Historically music appreciation has been taught on the college level as what is called a "GenEd" or general education course for many years. It one of the required courses that a student may take to fulfill the fine arts requirement in many college curriculums.

John Knowles Paine was responsible for getting the course incorporated as a required course in the college curriculum during the 19th century . He was an early American composer and educator. What started out as an enrichment course at Harvard proved to be very successful.  As its popularity and value was realized it became a part of the core curriculum for Harvard students.

Each semester I tell my students they can blame Paine for the pain of music appreciation.


Regardless of the administrative reasons the course exists I have learned there is so much more to this course called music appreciation.

It is just like the child who sits and stares while the class sings songs around him and frustrating the teacher because she doesn't seem to be reaching him.

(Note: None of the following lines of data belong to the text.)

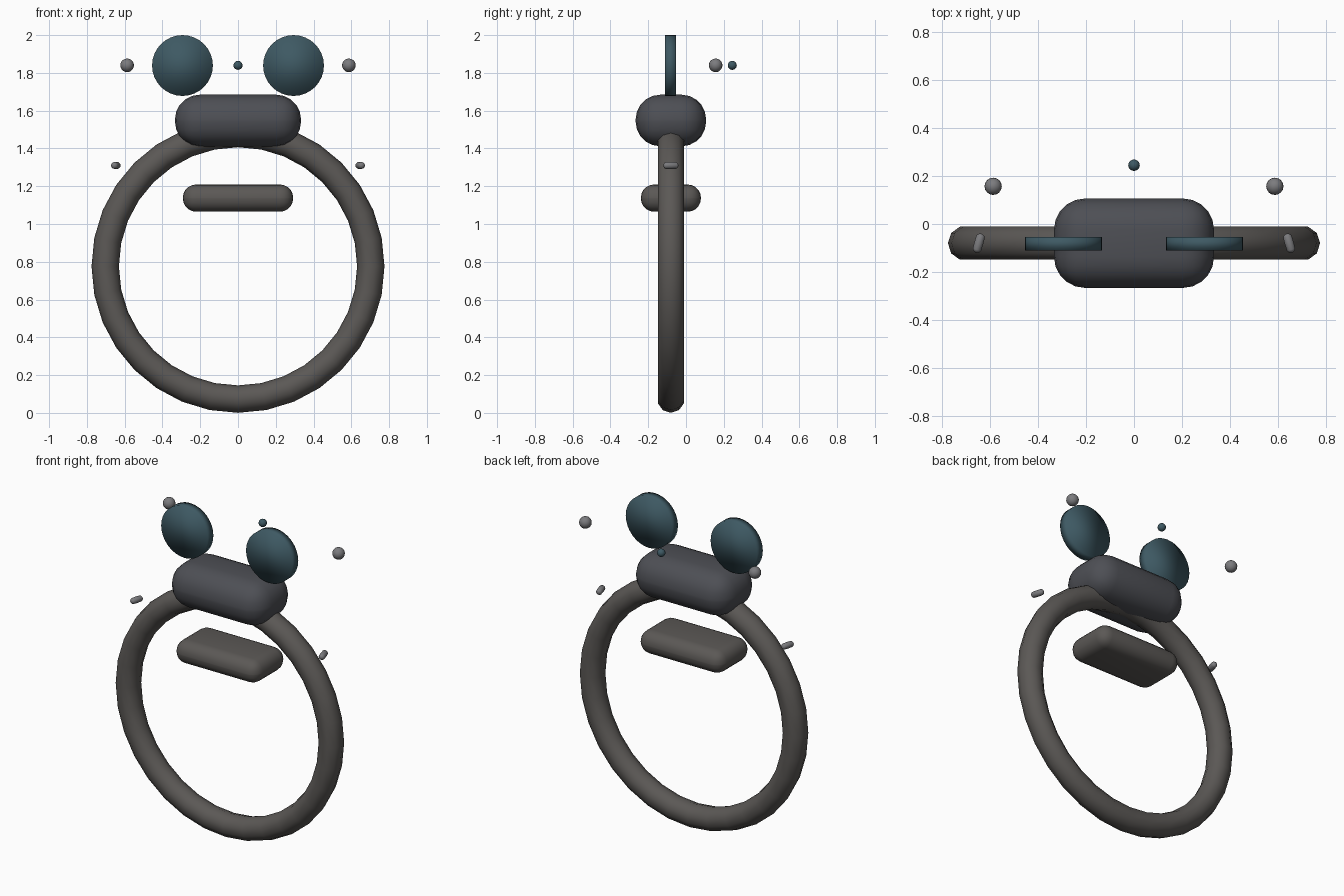
import bpy
from math import radians, cos, sin

if "Cube" in bpy.data.objects:
    bpy.data.objects.remove(bpy.data.objects["Cube"])

Y = -0.08  # shared mid-plane of the main parts


def material(name, rgb):
    m = bpy.data.materials.new(name)
    m.diffuse_color = (*rgb, 1)
    m.use_nodes = True
    m.node_tree.nodes["Principled BSDF"].inputs["Base Color"].default_value = m.diffuse_color
    return m


RING = material("warm_grey", (0.105, 0.098, 0.092))
BLOCK = material("slate", (0.075, 0.078, 0.09))
TEAL = material("dark_teal", (0.048, 0.1, 0.125))
METAL = material("mid_grey", (0.2, 0.2, 0.21))


def finish(name, mat):
    ob = bpy.context.object
    ob.name = name
    ob.data.materials.append(mat)
    bpy.ops.object.shade_smooth()
    return ob


def rounded_box(name, loc, size, radius, segments, mat):
    bpy.ops.mesh.primitive_cube_add(size=1, location=loc)
    bpy.context.object.scale = size
    bpy.ops.object.transform_apply(location=False, rotation=False, scale=True)
    ob = finish(name, mat)
    bev = ob.modifiers.new("round", 'BEVEL')
    bev.width = radius
    bev.segments = segments
    bev.limit_method = 'NONE'


def ball(name, loc, r, mat):
    bpy.ops.mesh.primitive_uv_sphere_add(segments=16, ring_count=10, radius=r, location=loc)
    return finish(name, mat)


# upright ring
bpy.ops.mesh.primitive_torus_add(major_segments=32, minor_segments=10,
                                 major_radius=0.703, minor_radius=0.0725,
                                 location=(0, Y, 0.776), rotation=(radians(90), 0, 0))
finish("ring", RING)

# top block and plate inside the ring
rounded_box("top_block", (0, Y, 1.548), (0.667, 0.373, 0.273), 0.13, 5, BLOCK)
rounded_box("inner_plate", (0, Y, 1.137), (0.584, 0.318, 0.144), 0.07, 5, RING)

for side, s in (("left", -1), ("right", 1)):
    # upright discs
    bpy.ops.mesh.primitive_cylinder_add(vertices=32, radius=0.161, depth=0.057,
                                        location=(s * 0.294, Y - 0.002, 1.839),
                                        rotation=(radians(90), 0, 0))
    finish(side + "_disc", TEAL)

    # side knobs
    ball(side + "_knob", (s * 0.587, 0.157, 1.84), 0.036, METAL)

    # small tilted capsule pegs: a sphere split and stretched along its axis
    peg = ball(side + "_peg", (s * 0.647, Y, 1.31), 0.019, METAL)
    for v in peg.data.vertices:
        if abs(v.co.z) > 0.001:
            v.co.z += 0.022 if v.co.z > 0 else -0.022
    peg.rotation_euler = (radians(-90), 0, radians(s * 16))

# centre bead
ball("centre_bead", (0, 0.245, 1.84), 0.024, TEAL)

Yet every night, according to his mommy's report, he sings all the time saying the "music teacher lady" (that would be me) taught him the songs.

Just like this child the music appreciation teacher doesn't always know how lesson content is being received by the students.

Blank stares are the norm.
Distracted, multitasking students are the norm.

Yet, some days acknowledgement that what is being taught is being heard...and shared.

Just a few highlights from this past week:

  • A student from last semester tweets that she misses music appreciation. My first response was "Really?" Then, though I realize she might miss the class for numerous reasons, a slow smile of satisfaction crept upon my face.

  • A current student shared with me how she knew the Hallelujah Chorus by Handel because she heard it sung at a singing Christmas tree program this past Christmas season. She also shared how she awkwardly stood with the rest of the audience while it was sung. I got to tell her how this long lived tradition had come about.

  • Another student was so moved by a graphic video portrayal of J.S. Bach's "Little Organ Fugue" that he'd left class and searched for it himself online so that he could watch it over and over again.

          You may watch it here:

          Pretty cool, huh?
  • Yet another student, upon hearing Vivaldi's "Spring" Movement 1 from The Four Seasons was prompted to by himself a violin. Yes, you heard me right: he BOUGHT a VIOLIN. He came to me wanting lessons. (I only know the very basics - we are in search of a teacher for him!)

         This is the video of Itzhak Perlman that inspired him:


Why music appreciation?

For this teacher these are but just a very few reasons why I teach it and enjoy teaching it:
Because it
  • exposes my students to new things
  • makes connections with other things, and
  • enriches their lives.

Yes, that is why.